* YOUR INSTRUCTIONS
Could you retype the material, starting at its first line and ending with the line holding "bm = bmesh.new()", and keep the pictures out?
[DATA SUPPLIED]
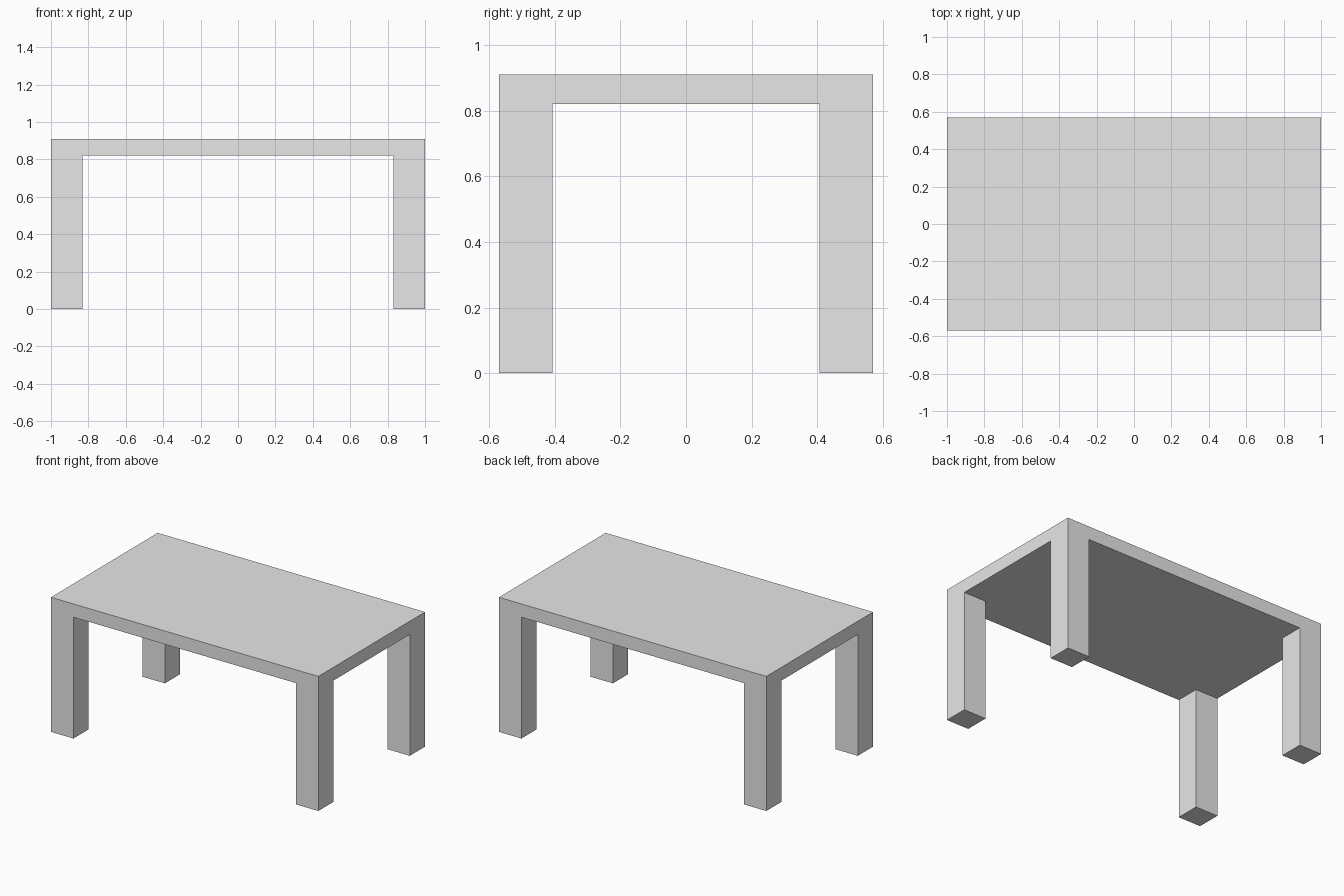
import bpy, bmesh

if "Cube" in bpy.data.objects:
    bpy.data.objects.remove(bpy.data.objects["Cube"])

HALF_X, HALF_Y = 1.0, 0.57
LEG_X, LEG_Y = 0.168, 0.163
TOP_Z, UNDER_Z = 0.91, 0.82

grey = bpy.data.materials.new("light grey")
grey.diffuse_color = (0.8, 0.8, 0.8, 1)
grey.use_nodes = True
grey.node_tree.nodes["Principled BSDF"].inputs["Base Color"].default_value = grey.diffuse_color

bm = bmesh.new()

# tabletop: underside split into a 3 x 3 grid so the corners become leg roots
xs = (-HALF_X, -HALF_X + LEG_X, HALF_X - LEG_X, HALF_X)
ys = (-HALF_Y, -HALF_Y + LEG_Y, HALF_Y - LEG_Y, HALF_Y)
grid = [[bm.verts.new((x, y, UNDER_Z)) for y in ys] for x in xs]
corners, cells = [], []
for i in range(3):
    for j in range(3):
        f = bm.faces.new((grid[i][j], grid[i][j + 1], grid[i + 1][j + 1], grid[i + 1][j]))
        cells.append(f)
        if i != 1 and j != 1:
            corners.append(f)

# slab thickness, keeping the underside in place
copy = bmesh.ops.duplicate(bm, geom=cells)["geom"]
lid = [f for f in copy if isinstance(f, bmesh.types.BMFace)]
bmesh.ops.translate(bm, vec=(0, 0, TOP_Z - UNDER_Z),
                    verts=list({v for f in lid for v in f.verts}))
bmesh.ops.bridge_loops(bm, edges=[e for e in bm.edges if e.is_boundary])

# legs: pull each corner cell down to the floor
for f in bmesh.ops.extrude_discrete_faces(bm, faces=corners)["faces"]:
    bmesh.ops.translate(bm, vec=(0, 0, -UNDER_Z), verts=f.verts)

# merge the flat regions into clean faces
bmesh.ops.remove_doubles(bm, verts=bm.verts, dist=0.0001)
bmesh.ops.recalc_face_normals(bm, faces=bm.faces)
bmesh.ops.dissolve_limit(bm, angle_limit=0.01, verts=bm.verts, edges=bm.edges)

mesh = bpy.data.meshes.new("table")
bm.to_mesh(mesh)
bm.free()
mesh.materials.append(grey)
table = bpy.data.objects.new("table", mesh)
bpy.context.collection.objects.link(table)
[/DATA SUPPLIED]
* OUTPUT
import bpy, bmesh

if "Cube" in bpy.data.objects:
    bpy.data.objects.remove(bpy.data.objects["Cube"])

HALF_X, HALF_Y = 1.0, 0.57
LEG_X, LEG_Y = 0.168, 0.163
TOP_Z, UNDER_Z = 0.91, 0.82

grey = bpy.data.materials.new("light grey")
grey.diffuse_color = (0.8, 0.8, 0.8, 1)
grey.use_nodes = True
grey.node_tree.nodes["Principled BSDF"].inputs["Base Color"].default_value = grey.diffuse_color

bm = bmesh.new()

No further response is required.